She is currently a member of the Slovenian 4x100 relay team, but also the most bemedalled major-championships performer of all time.
She has 27 of them - nine Olympic medals, three world golds she is still the third fastest woman over 200m of all time.
I arrived at her team hotel wondering if she would remember me. We both won medals at Sydney 2000 - I had just turned 26 and she was 40.
Also there is the small fact that Linford can't sprint further than 10 metres now - his words not mine!
There she was sitting in reception, one of the best athletes the world has ever seen, flicking through today's programme for the Championships, looking exactly like she did 20 years ago.
We set up for the interview - she did remember me - and I started with the question that she must have been getting asked for at least the last 15 years: Why are you still competing?
Why at 50 years old are you still running and on the verge of breaking another record by becoming the oldest ever competitor at the European Championships?
Passion is the reason and I got a sense of 'because I can'. What struck me as we chatted was how her mood would change depending on the question, in a very subtle way.
She waxed lyrical about her many medals - not in a big-headed way - but then would show frustration at missing that elusive Olympic gold, despite competing in seven Games, beginning in Moscow in 1980, when she won 200m bronze for Jamaica as a fresh-faced 20-year-old.
The frustration was cut deeper by the fact that she had missed out on a few individual golds through the smallest of margins.
She was relaxed but guarded, citing the fact she had a Slovenian coach as the reason why - after so much success and adoration in Jamaica - she became naturalised Slovenian in 2002.
She spoke with passion and excitement about the dominance of Jamaican sprinting now, clearly aware of the big part she played in its rise.
When I told what Usain Bolt told me two weeks ago in Paris, that he didn't consider himself a legend yet like her, she was touched.
The most frustration appeared in her wrinkle-free eyes when speaking of the current women's 100m world record.
Did she ever in her career think she could challenge the 10.49 second mark set by Florence Griffth-Joyner in 1988?
Hang on, I'd hit a nerve!
It was a windy race and should never have been rewarded, is a shorter version of a passionate answer.
So Flo Jo should not be the women's 100m world record holder?
After the interview ended, I sat and thought about the person I had properly met for the first time.
She was understandably angry about unobtainable records, frustrated at missing the Olympic gold she so desired by the thickness of a hair, yet still very much in love with a sport she adores.
Why else at 50 would you still train and attend championships running a second slower than at your peak?

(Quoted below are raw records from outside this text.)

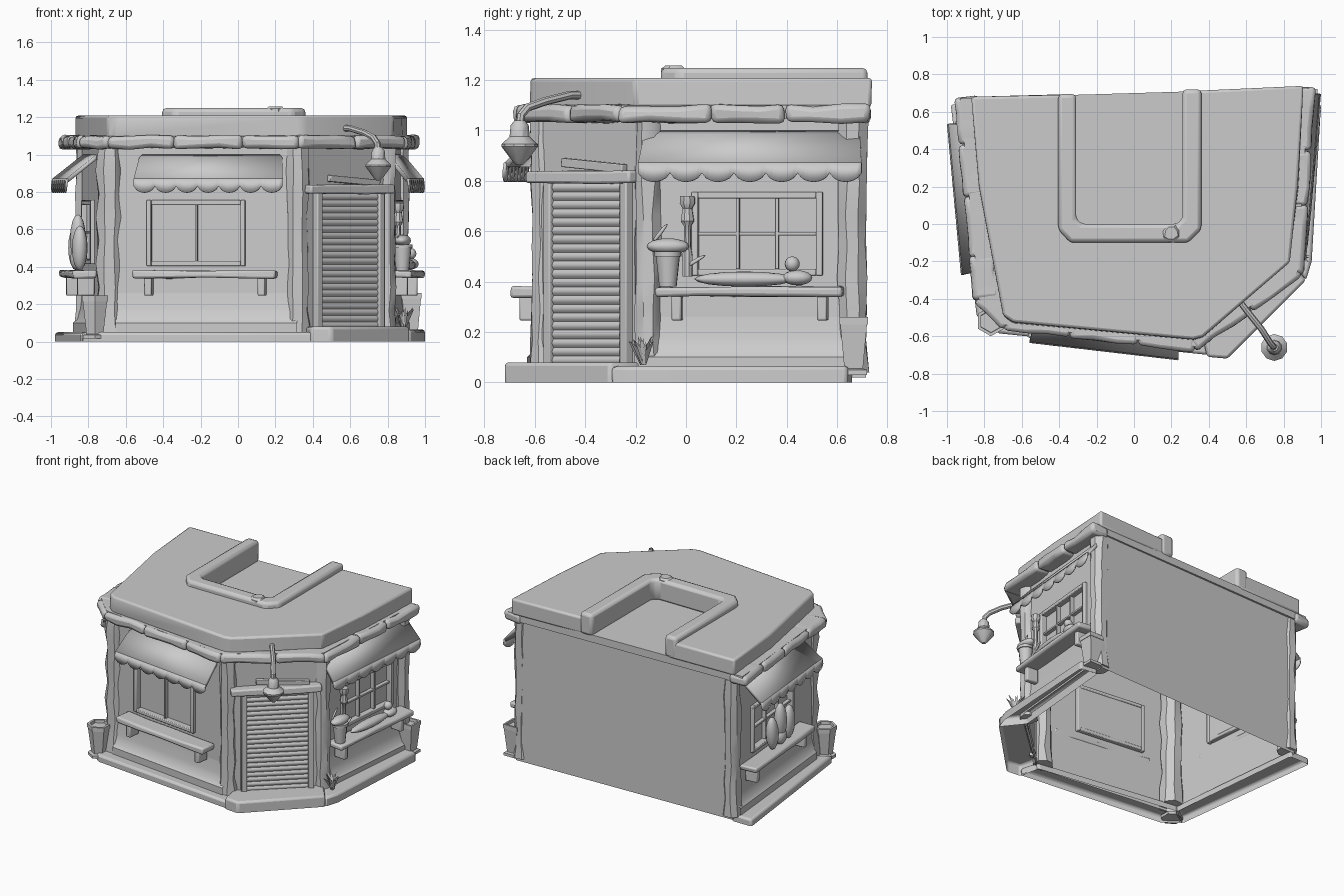
import bpy, bmesh, math, random
from mathutils import Vector, Matrix

if "Cube" in bpy.data.objects:
    bpy.data.objects.remove(bpy.data.objects["Cube"])
random.seed(4)
I = Matrix.Identity(4)


def put(bm, name, M=I, bevel=0.0, recalc=True, seg=2):
    if recalc:
        bmesh.ops.recalc_face_normals(bm, faces=bm.faces[:])
    me = bpy.data.meshes.new(name)
    bm.to_mesh(me)
    bm.free()
    ob = bpy.data.objects.new(name, me)
    ob.matrix_world = M
    bpy.context.collection.objects.link(ob)
    if bevel:
        b = ob.modifiers.new("bevel", 'BEVEL')
        b.width, b.segments = bevel, seg
    return ob


def frame(p0, p1):
    """Wall frame: x along the wall, y inwards, z up. Returns matrix, length."""
    d = Vector((p1[0] - p0[0], p1[1] - p0[1]))
    a = math.atan2(d.y, d.x)
    return Matrix.Translation((p0[0], p0[1], 0)) @ Matrix.Rotation(a, 4, 'Z'), d.length


def box(name, M, u, y, z, bevel=0.008, jit=0.0, cuts=0):
    bm = bmesh.new()
    bmesh.ops.create_cube(bm, size=1)
    if cuts:
        ax = [e for e in bm.edges if abs(e.verts[0].co.x - e.verts[1].co.x) > .5]
        bmesh.ops.subdivide_edges(bm, edges=ax, cuts=cuts)
    for v in bm.verts:
        v.co = Vector(r[0] + (c + .5) * (r[1] - r[0]) for c, r in zip(v.co, (u, y, z)))
        v.co += Vector(random.uniform(-jit, jit) for _ in range(3))
    return put(bm, name, M, bevel)


def prism(name, pts, z0, z1, bevel=0.0, bottom=True, M=I, jit=0.0):
    bm = bmesh.new()
    lo = [bm.verts.new((x, y, z0)) for x, y in pts]
    hi = [bm.verts.new((x + random.uniform(-jit, jit), y + random.uniform(-jit, jit), z1)) for x, y in pts]
    bm.faces.new(hi)
    n = len(pts)
    for i in range(n):
        bm.faces.new((lo[i], lo[(i + 1) % n], hi[(i + 1) % n], hi[i]))
    if bottom:
        bm.faces.new(lo[::-1])
    return put(bm, name, M, bevel)


def sweep(name, M, prof, u0, u1, taper=0.0):
    """Open (y, z) profile stretched along the wall; taper widens from first to last point."""
    bm = bmesh.new()
    n = len(prof) - 1
    rows = [[bm.verts.new((u, y, z)) for u in (u0 - taper * i / n, u1 + taper * i / n)]
            for i, (y, z) in enumerate(prof)]
    for a, b in zip(rows, rows[1:]):
        bm.faces.new((b[0], b[1], a[1], a[0]))
    return put(bm, name, M, recalc=False)


def lathe(name, rings, M=I, n=12, jit=0.0):
    bm = bmesh.new()
    rows = [[bm.verts.new((r * math.cos(t) + random.uniform(-jit, jit), r * math.sin(t) + random.uniform(-jit, jit), z))
             for t in (2 * math.pi * (k + .5) / n for k in range(n))] for r, z in rings]
    for a, b in zip(rows, rows[1:]):
        for k in range(n):
            bm.faces.new((a[k], a[(k + 1) % n], b[(k + 1) % n], b[k]))
    bm.faces.new(rows[0][::-1])
    bm.faces.new(rows[-1])
    return put(bm, name, M)


def blob(name, M, loc, size, tilt=0.0):
    bm = bmesh.new()
    bmesh.ops.create_uvsphere(bm, u_segments=12, v_segments=8, radius=1)
    return put(bm, name, M @ Matrix.Translation(loc) @ Matrix.Rotation(tilt, 4, 'Y') @ Matrix.Diagonal((*size, 1)))


def at(x, y, z=0):
    return Matrix.Translation((x, y, z))


# Wall panel with optional window opening, glass, frame and bars
def wall(name, M, L, win=None, bars=(1, 0)):
    us, zs = [0, L], [0.02, 1.08]
    if win:
        us[1:1], zs[1:1] = win[:2], win[2:]
    bm = bmesh.new()
    for i in range(len(us) - 1):
        for j in range(len(zs) - 1):
            if win and i == j == 1:
                continue
            bm.faces.new([bm.verts.new((u, 0, z)) for u, z in (
                (us[i], zs[j]), (us[i + 1], zs[j]), (us[i + 1], zs[j + 1]), (us[i], zs[j + 1]))])
    put(bm, name + "_wall", M, recalc=False)
    if not win:
        return
    a, b, c, d = win
    t = 0.026
    box(name + "_glass", M, (a, b), (.02, .026), (c, d), 0)
    for k, (u, z) in enumerate((((a - t, a), (c - t, d + t)), ((b, b + t), (c - t, d + t)),
                                ((a, b), (c - t, c)), ((a, b), (d, d + t)))):
        box(f"{name}_window_frame_{k}", M, u, (-.022, .03), z, .005)
    for k in range(1, bars[0] + 1):
        m = a + (b - a) * k / (bars[0] + 1)
        box(f"{name}_window_bar_{k}", M, (m - .007, m + .007), (-.01, .02), (c, d), .002)
    for k in range(1, bars[1] + 1):
        m = c + (d - c) * k / (bars[1] + 1)
        box(f"{name}_window_rail_{k}", M, (a, b), (-.008, .02), (m - .007, m + .007), .002)


# Sloped awning with scalloped valance
def awning(name, M, u0, u1, out, teeth=7, taper=0.03):
    sl = sweep(name + "_awning", M, [(0, 1.0), (-.02, .985), (-out, .87)], u0, u1, taper)
    s = sl.modifiers.new("thick", 'SOLIDIFY')
    s.thickness = .022
    a, b = u0 - taper, u1 + taper
    bm = bmesh.new()
    steps = teeth * 8
    top, low = [], []
    for k in range(steps + 1):
        u = a + (b - a) * k / steps
        top.append(bm.verts.new((u, -out, .872)))
        low.append(bm.verts.new((u, -out - .006, .832 - .036 * abs(math.sin(math.pi * k / 8)) ** .6)))
    for k in range(steps):
        bm.faces.new((low[k], low[k + 1], top[k + 1], top[k]))
    v = put(bm, name + "_valance", M, recalc=False)
    v.modifiers.new("thick", 'SOLIDIFY').thickness = .012


# Shelf plank on two brackets
def shelf(name, M, u0, u1, out=.125):
    box(name + "_shelf", M, (u0, u1), (-out, .0), (.34, .38), .012, .005, 3)
    for k, u in enumerate((u0 + .08, u1 - .08)):
        box(f"{name}_bracket_{k}", M, (u - .02, u + .02), (-out + .03, -.005), (.245, .345), .008)


LB, LF, FL, FR, RF, RB = (-.84, .66), (-.74, -.42), (-.68, -.47), (.35, -.59), (.8, -.18), (.88, .715)
ML, ll = frame(LB, LF)
MF, lf = frame(FL, FR)
MD, ld = frame(FR, RF)
MR, lr = frame(RF, RB)
MB, lb = frame(RB, LB)
MC, lc = frame(LF, FL)
wall("left", ML, ll, (.27, .77, .44, .73), (2, 1))
wall("front", MF, lf, (.22, .70, .43, .73))
wall("right", MR, lr, (.23, .70, .45, .73), (2, 1))
wall("door", MD, ld)
wall("back", MB, lb)
wall("corner", MC, lc)
for nm, M, L, aw, sh, out in (("left", ML, ll, (.14, .89), (.1, .9), .165),
                              ("front", MF, lf, (.17, .91), (.13, .9), .145),
                              ("right", MR, lr, (.03, .86), (.07, .81), .115)):
    awning(nm, M, *aw, out)
    shelf(nm, M, *sh)
    sweep(nm + "_skirting", M, [(0, .26), (-.01, .18), (-.025, .12), (-.045, .1), (-.045, .05)], .03, L - .03)

# Rough corner pillars
for k, (x, y, r) in enumerate(((-.81, .62, .06), (-.685, -.43, .075), (.32, -.56, .06), (.79, -.15, .055), (.855, .66, .06))):
    rings = [(r * (1.15 if i == 0 else random.uniform(.88, 1.08)), .04 + i * .125) for i in range(9)]
    lathe(f"corner_pillar_{k}", rings, at(x, y), 8, .006)

# Foundation strips, open underneath
prism("left_step", [(-.98, .64), (-.82, .64), (-.71, -.42), (-.84, -.50)], 0, .05, .015, False)
prism("front_step", [(-.84, -.50), (-.71, -.40), (.36, -.56), (.40, -.70), (-.72, -.585)], 0, .05, .015, False)
prism("door_step", [(.36, -.57), (.39, -.71), (.50, -.72), (.92, -.30), (.8, -.15)], 0, .08, .015, False)
prism("right_step", [(.8, -.15), (.92, -.30), (.95, -.2), (1.0, .64), (.87, .66)], 0, .065, .015, False)

# Roller shutter door
slats = [(-.012 - .009 * math.sin(math.pi * (k % 4) / 4), .07 + .72 * k / 84) for k in range(84, -1, -1)]
sweep("roller_shutter", MD, slats, .1, .53)
for k, u in enumerate((.07, .52)):
    box(f"door_jamb_{k}", MD, (u, u + .04), (-.035, .01), (.06, .80), .006)
box("door_lintel", MD, (0, ld), (-.065, .01), (.79, .84), .01, .004, 2)
box("lintel_plank", MD @ at(.17, 0, .855) @ Matrix.Rotation(math.radians(4), 4, 'Y'), (0, .36), (-.03, 0), (0, .035), .004)

# Roof: ledge slab, edge stones, upper roof with notch, parapet
LEDGE = [(-.955, .675), (-.85, -.41), (-.70, -.56), (.33, -.675), (.90, -.27), (.96, .73)]
inner = [(-.93, .672), (-.83, -.40), (-.69, -.54), (.33, -.655), (.875, -.255), (.935, .728)]
prism("roof_ledge", inner, 1.045, 1.10)
for s, (p, q) in enumerate(zip(LEDGE, LEDGE[1:])):
    M, L = frame(p, q)
    n = max(1, round(L / .3))
    cut = [0] + [(k + random.uniform(-.15, .15)) / n * L for k in range(1, n)] + [L]
    for k in range(n):
        box(f"ledge_stone_{s}_{k}", M, (cut[k], cut[k + 1]), (-.008, .13),
            (1.032, 1.10), .022, .008, 2)
roof = [(-.87, .68), (-.83, .2), (-.70, -.49), (-.65, -.53), (.32, -.62), (.37, -.605), (.83, -.2), (.88, .2), (.905, .735),
        (.29, .71), (.29, -.03), (-.34, -.03), (-.34, .695)]
prism("upper_roof", roof, 1.09, 1.208, .014, jit=.006)
prism("roof_parapet", [(-.405, .695), (-.405, -.03), (-.34, -.1), (.29, -.1), (.36, -.03), (.36, .72), (.26, .72),
                       (.26, .03), (.23, 0), (-.28, 0), (-.31, .03), (-.31, .695)], 1.09, 1.248, .024)
lathe("parapet_knob", [(.05, 1.2), (.05, 1.245), (.035, 1.258)], at(.2, -.05), 8, .004)

# Wall lamp on a bent arm
cu = bpy.data.curves.new("lamp_arm_path", 'CURVE')
cu.dimensions, cu.bevel_depth, cu.bevel_resolution = '3D', .017, 2
sp = cu.splines.new('POLY')
path = [(.57, -.42, 1.14), (.60, -.46, 1.14), (.68, -.56, 1.115), (.725, -.63, 1.09), (.745, -.655, 1.06), (.75, -.66, 1.0)]
sp.points.add(len(path) - 1)
for pt, c in zip(sp.points, path):
    pt.co = (*c, 1)
cu.use_fill_caps = True
tmp = bpy.data.objects.new("lamp_arm_helper", cu)
bpy.context.collection.objects.link(tmp)
bpy.context.view_layer.update()
arm = bpy.data.meshes.new_from_object(tmp.evaluated_get(bpy.context.evaluated_depsgraph_get()))
bpy.data.objects.remove(tmp)
bpy.context.collection.objects.link(bpy.data.objects.new("lamp_arm", arm))
lathe("lamp_head", [(.012, .862), (.03, .88), (.072, .935), (.072, .945), (.04, .975), (.036, 1.02), (.02, 1.04)], at(.75, -.66), 10)

# Tapered square planters
for k, (x, y, z) in enumerate(((-.765, -.52, .015), (.925, .665, .03))):
    lathe(f"planter_{k}", [(.075, z), (.075, z + .02), (.052, z + .025), (.075, z + .2), (.08, z + .2), (.08, z + .23),
                           (.062, z + .23), (.06, z + .21)], at(x, y), 4 if k else 6)

# Grass tuft by the door
bm = bmesh.new()
for k in range(16):
    a, r, h = k * 2.4, random.uniform(.03, .075), random.uniform(.06, .13)
    d, w = Vector((math.cos(a), math.sin(a), 0)), Vector((-math.sin(a), math.cos(a), 0)) * .007
    m = d * r * .4 + Vector((0, 0, h * .65))
    q = [bm.verts.new(p) for p in (d * .01 - w, d * .01 + w, m + w, d * r + Vector((0, 0, h)), m - w)]
    bm.faces.new(q)
put(bm, "grass_tuft", at(.885, -.17, .07), recalc=False)

# Goods on the right shelf
lathe("shelf_pot", [(.035, .38), (.048, .5), (.055, .5), (.055, .52), (.03, .52)], MR @ at(.115, -.07), 12)
blob("pot_lump", MR, (.115, -.07, .54), (.085, .045, .032))
lathe("shelf_spindle", [(.02, .42), (.022, .5), (.014, .54), (.015, .62), (.028, .64), (.02, .69), (.032, .71), (.03, .74)],
      MR @ at(.19, -.04), 8)
for k, (u, z, t) in enumerate(((.22, .48, .9), (.08, .59, 1.5))):
    blob(f"shelf_twig_{k}", MR, (u, -.05, z), (.05, .008, .008), -t * .6)
blob("shelf_loaf", MR, (.42, -.07, .41), (.2, .04, .03))
blob("shelf_loaf_end", MR, (.63, -.07, .415), (.06, .04, .03))
blob("shelf_fruit", MR, (.61, -.07, .47), (.03, .03, .03))

# Upright rounded goods on the left shelf
for k, (u, z, h) in enumerate(((.42, .5, .12), (.53, .55, .13), (.64, .5, .12), (.53, .44, .06))):
    blob(f"shelf_bag_{k}", ML, (u, -.065, z), (.05, .042, h), .06 * (k - 1))

# Smooth shading with sharp edges kept
for ob in bpy.data.objects:
    ob.select_set(ob.type == 'MESH')
    bpy.context.view_layer.objects.active = ob
bpy.ops.object.shade_smooth_by_angle(angle=math.radians(35))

I get the feeling that athletics is and always will be her life, and she has sacrificed many things for it.
For me it has meant that when I watch her run on the final leg for Slovenia here in Barcelona on Saturday, I will have an even higher admiration for as athletics legend.